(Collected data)
============================================================

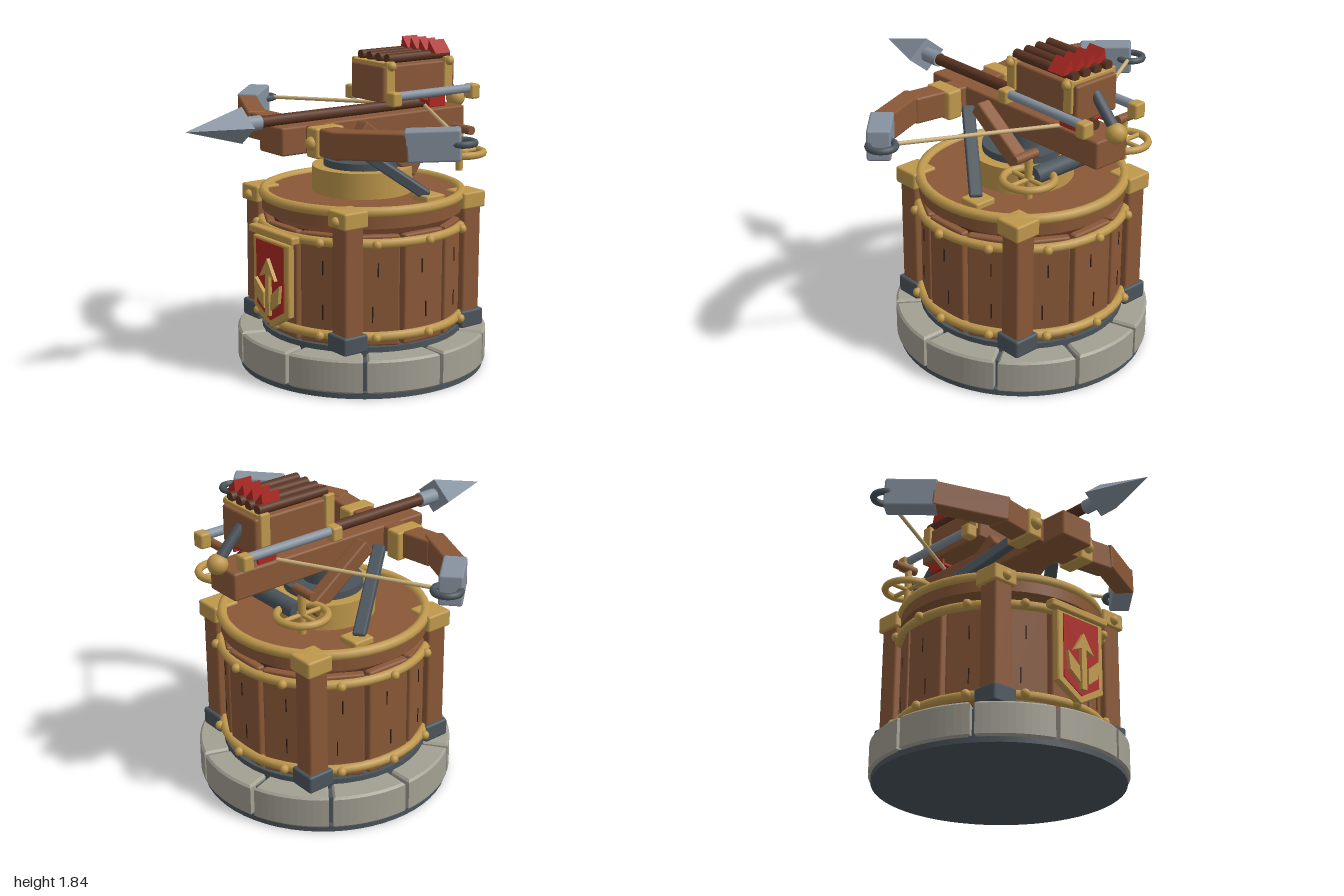
import * as THREE from 'three';
import { RoundedBoxGeometry } from 'three/addons/geometries/RoundedBoxGeometry.js';

const material = (name, color) => {
  const m = new THREE.MeshStandardMaterial({ color });
  m.name = name;
  return m;
};

export function createModel() {
  const wood = material('wood', 0x8a5837);
  const darkWood = material('dark wood', 0x5a3321);
  const gold = material('brass', 0xbf984c);
  const stone = material('stone', 0xa3a093);
  const iron = material('iron', 0x4b555c);
  const steel = material('steel', 0x8793a0);
  const red = material('red', 0xac2822);
  const rope = material('rope', 0xcdb27c);
  const grain = material('grain', 0x2e1c14);

  const model = new THREE.Group();
  const CZ = -0.205; // centre of the round tower
  const tower = new THREE.Group();
  tower.name = 'tower';
  tower.position.z = CZ;
  const weapon = new THREE.Group();
  weapon.name = 'weapon';
  model.add(tower, weapon);

  const V = (x, y, z) => new THREE.Vector3(x, y, z);
  const add = (parent, name, geo, mat, x = 0, y = 0, z = 0) => {
    const m = new THREE.Mesh(geo, mat);
    m.name = name;
    m.position.set(x, y, z);
    parent.add(m);
    return m;
  };
  const box = (parent, name, mat, w, h, d, x, y, z) =>
    add(parent, name, new RoundedBoxGeometry(w, h, d, 1, Math.min(0.012, w / 4, h / 4, d / 4)), mat, x, y, z);
  const disc = (parent, name, mat, r, y0, y1, seg = 40) =>
    add(parent, name, new THREE.CylinderGeometry(r, r, y1 - y0, seg), mat, 0, (y0 + y1) / 2, 0);
  const ball = (parent, name, r, x, y, z) =>
    add(parent, name, new THREE.SphereGeometry(r, 14, 10), gold, x, y, z);
  const hoop = (parent, name, mat, R, t, x, y, z) => {
    const m = add(parent, name, new THREE.TorusGeometry(R, t, 8, 48), mat, x, y, z);
    m.rotation.x = Math.PI / 2;
    return m;
  };
  // Box or rod running from a to b
  const beam = (name, mat, a, b, w, h) => {
    const m = box(weapon, name, mat, w, h, a.distanceTo(b), 0, 0, 0);
    m.position.copy(a).lerp(b, 0.5);
    m.lookAt(b);
    return m;
  };
  const rod = (name, mat, a, b, r) => {
    const geo = new THREE.CylinderGeometry(r, r, a.distanceTo(b), 14).rotateX(Math.PI / 2);
    const m = add(weapon, name, geo, mat);
    m.position.copy(a).lerp(b, 0.5);
    m.lookAt(b);
    return m;
  };
  const polygon = (pts) => new THREE.Shape(pts.map(([x, y]) => new THREE.Vector2(x, y)));
  const slab = (pts, depth, bevel = 0) => new THREE.ExtrudeGeometry(polygon(pts), {
    depth, bevelEnabled: bevel > 0, bevelSize: bevel, bevelThickness: bevel, bevelOffset: -bevel, bevelSegments: 1,
  });

  // Stone footing
  disc(tower, 'footing', iron, 0.7, 0, 0.035, 60);
  disc(tower, 'footingCore', iron, 0.665, 0.03, 0.195, 60);
  disc(tower, 'footingCollar', iron, 0.575, 0.19, 0.25);
  const half = Math.PI / 10 - 0.017;
  const sector = new THREE.Shape();
  sector.absarc(0, 0, 0.715, -half, half, false);
  sector.absarc(0, 0, 0.54, half, -half, true);
  const stoneGeo = new THREE.ExtrudeGeometry(sector, {
    depth: 0.166, bevelSize: 0.012, bevelThickness: 0.012, bevelOffset: -0.012, bevelSegments: 1, curveSegments: 5,
  }).rotateX(-Math.PI / 2);
  for (let i = 0; i < 10; i++) {
    add(tower, 'footingStone', stoneGeo, stone, 0, 0.042, 0).rotation.y = Math.PI / 2 + i * Math.PI / 5;
  }

  // Plank barrel with hoops and studs
  disc(tower, 'barrelCore', darkWood, 0.505, 0.24, 0.865, 36);
  for (let i = 0; i < 12; i++) {
    const side = new THREE.Group();
    side.name = 'plankSide';
    side.rotation.y = i * Math.PI / 6;
    tower.add(side);
    box(side, 'plank', wood, 0.268, 0.62, 0.05, 0, 0.56, 0.53);
    box(side, 'woodGrain', grain, 0.007, 0.08, 0.008, 0.015 * ((i % 3) - 1), 0.68, 0.555);
    box(side, 'woodGrain', grain, 0.007, 0.09, 0.008, -0.015 * ((i % 3) - 1), 0.43, 0.555);
    for (const y of [0.31, 0.83]) ball(side, 'hoopStud', 0.026, 0, y, 0.6);
  }
  for (const y of [0.31, 0.83]) hoop(tower, 'barrelHoop', gold, 0.572, 0.027, 0, y, 0);

  // Corner posts
  for (const sx of [-1, 1]) for (const sz of [-1, 1]) {
    const x = sx * 0.415, z = sz * 0.415;
    box(tower, 'post', wood, 0.123, 0.7, 0.123, x, 0.6, z);
    box(tower, 'postFoot', iron, 0.16, 0.1, 0.16, x, 0.283, z);
    box(tower, 'postCap', gold, 0.16, 0.095, 0.16, x, 0.973, z);
    if (sz > 0) ball(tower, 'postStud', 0.028, x, 0.965, z + 0.08);
  }

  // Deck and turntable
  disc(tower, 'deck', wood, 0.57, 0.91, 1.005, 48);
  hoop(tower, 'deckRim', gold, 0.56, 0.03, 0, 1.0, 0);
  disc(tower, 'pedestal', gold, 0.285, 1.0, 1.15);
  disc(tower, 'turntable', iron, 0.22, 1.15, 1.19);
  disc(tower, 'neck', iron, 0.11, 1.19, 1.3, 24);

  // Shield on the front
  const frame = [[-0.17, 0.8], [-0.17, 0.395], [0, 0.3], [0.17, 0.395], [0.17, 0.8]].reverse();
  const field = [[-0.132, 0.785], [-0.132, 0.42], [0, 0.343], [0.132, 0.42], [0.132, 0.785]].reverse();
  add(model, 'shieldFrame', slab(frame, 0.03, 0.006), gold, 0, 0, 0.393);
  add(model, 'shieldField', slab(field, 0.006), red, 0, 0, 0.428);
  box(model, 'shieldBar', gold, 0.42, 0.045, 0.06, 0, 0.833, 0.405);
  const arrow = [[-0.018, 0.375], [0.018, 0.375], [0.018, 0.61], [0.075, 0.585], [0, 0.7], [-0.075, 0.585], [-0.018, 0.61]];
  add(model, 'shieldArrow', slab(arrow, 0.022), gold, 0, 0, 0.433);
  for (const s of [-1, 1]) {
    const wing = [[s * 0.12, 0.57], [s * 0.105, 0.465], [s * 0.03, 0.41], [s * 0.035, 0.5]];
    add(model, 'shieldWing', slab(wing, 0.022), gold, 0, 0, 0.433);
  }

  // Stock and large bolt
  box(weapon, 'stock', wood, 0.22, 0.155, 1.29, 0, 1.358, -0.225);
  rod('boltShaft', darkWood, V(0, 1.462, -0.75), V(0, 1.462, 0.5), 0.032);
  rod('boltCollar', steel, V(0, 1.46, 0.49), V(0, 1.46, 0.61), 0.041);
  const head = new THREE.ConeGeometry(1, 0.35, 4).toNonIndexed().rotateX(Math.PI / 2).scale(0.125, 0.1, 1);
  head.computeVertexNormals();
  add(weapon, 'boltHead', head, steel, 0, 1.457, 0.777);
  box(weapon, 'boltFin', red, 0.2, 0.02, 0.12, 0, 1.48, -0.66);
  box(weapon, 'boltFin', red, 0.02, 0.08, 0.12, 0, 1.485, -0.66);
  for (const s of [-1, 1]) box(weapon, 'boltFinSide', red, 0.016, 0.07, 0.12, s * 0.105, 1.482, -0.66);

  // Magazine with small bolts on top
  box(weapon, 'magazine', wood, 0.29, 0.205, 0.52, 0, 1.612, -0.495);
  for (const z of [-0.28, -0.7]) {
    for (const s of [-1, 1]) box(weapon, 'magazineStrap', gold, 0.025, 0.18, 0.06, s * 0.148, 1.65, z);
    box(weapon, 'magazineBand', gold, 0.3, 0.022, 0.06, 0, 1.722, z);
    ball(weapon, 'magazineStud', 0.027, 0.165, 1.715, z);
  }
  const fin = [[-0.01, 0], [0.065, 0.005], [0.002, 0.075]];
  for (let i = 0; i < 4; i++) {
    const x = -0.117 + i * 0.079;
    rod('smallBolt', darkWood, V(x, 1.752, -0.72), V(x, 1.752, -0.28), 0.027);
    add(weapon, 'smallBoltFin', slab(fin, 0.11), red, x, 1.76, -0.69);
  }
  rod('lever', iron, V(0, 1.64, -0.74), V(0, 1.48, -0.89), 0.03);
  ball(weapon, 'leverKnob', 0.056, 0, 1.465, -0.895);

  // Winch drum
  rod('winchDrum', iron, V(-0.32, 1.235, -0.63), V(0.32, 1.235, -0.63), 0.048);

  for (const s of [-1, 1]) {
    // Guide rods beside the magazine
    rod('guideRod', steel, V(s * 0.188, 1.548, -0.84), V(s * 0.188, 1.548, -0.29), 0.025);
    box(weapon, 'guideBlock', gold, 0.075, 0.08, 0.065, s * 0.188, 1.535, -0.28);
    box(weapon, 'guideBlock', gold, 0.075, 0.085, 0.065, s * 0.188, 1.53, -0.855);

    // Braces and struts down to the deck
    beam('brace', wood, V(s * 0.17, 1.12, -0.44), V(s * 0.17, 1.4, -0.05), 0.085, 0.09);
    beam('strut', iron, V(s * 0.44, 1.03, -0.32), V(s * 0.16, 1.35, 0.06), 0.07, 0.06);
    box(weapon, 'strutFoot', gold, 0.13, 0.04, 0.13, s * 0.435, 1.02, -0.33);

    // Bow limbs, clamps and tip rings
    beam('limbInner', wood, V(s * 0.03, 1.357, 0.19), V(s * 0.43, 1.368, 0.23), 0.13, 0.15);
    beam('limbMiddle', wood, V(s * 0.38, 1.372, 0.255), V(s * 0.77, 1.4, 0.065), 0.11, 0.15);
    beam('limbTip', steel, V(s * 0.73, 1.402, 0.085), V(s * 0.925, 1.417, -0.13), 0.125, 0.165);
    box(weapon, 'limbClamp', gold, 0.096, 0.165, 0.185, s * 0.205, 1.358, 0.205);
    ball(weapon, 'clampStud', 0.038, s * 0.205, 1.355, 0.295);
    hoop(weapon, 'tipRing', iron, 0.07, 0.019, s * 0.911, 1.42, -0.14);
    rod('bowstring', rope, V(s * 0.86, 1.425, -0.17), V(0, 1.445, -0.655), 0.011);

    // Hand wheels
    const wx = s * 0.35;
    hoop(weapon, 'handWheel', gold, 0.133, 0.021, wx, 1.225, -0.625);
    rod('wheelSpoke', gold, V(wx, 1.225, -0.755), V(wx, 1.225, -0.495), 0.013);
    rod('wheelSpoke', gold, V(wx - 0.13, 1.225, -0.625), V(wx + 0.13, 1.225, -0.625), 0.013);
    rod('wheelSpindle', gold, V(wx, 1.12, -0.625), V(wx, 1.36, -0.6249), 0.021);
    rod('wheelHandle', wood, V(s * 0.3, 1.36, -0.625), V(s * 0.45, 1.36, -0.625), 0.025);
  }

  return model;
}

============================================================

• TASK: Retype only the lines that run from the first line of the entries above to the line containing "const rope = material('rope', 0xcdb27c);", both included. Do not carry over any pictures.

• SOLUTION FOR THIS TASK:
import * as THREE from 'three';
import { RoundedBoxGeometry } from 'three/addons/geometries/RoundedBoxGeometry.js';

const material = (name, color) => {
  const m = new THREE.MeshStandardMaterial({ color });
  m.name = name;
  return m;
};

export function createModel() {
  const wood = material('wood', 0x8a5837);
  const darkWood = material('dark wood', 0x5a3321);
  const gold = material('brass', 0xbf984c);
  const stone = material('stone', 0xa3a093);
  const iron = material('iron', 0x4b555c);
  const steel = material('steel', 0x8793a0);
  const red = material('red', 0xac2822);
  const rope = material('rope', 0xcdb27c);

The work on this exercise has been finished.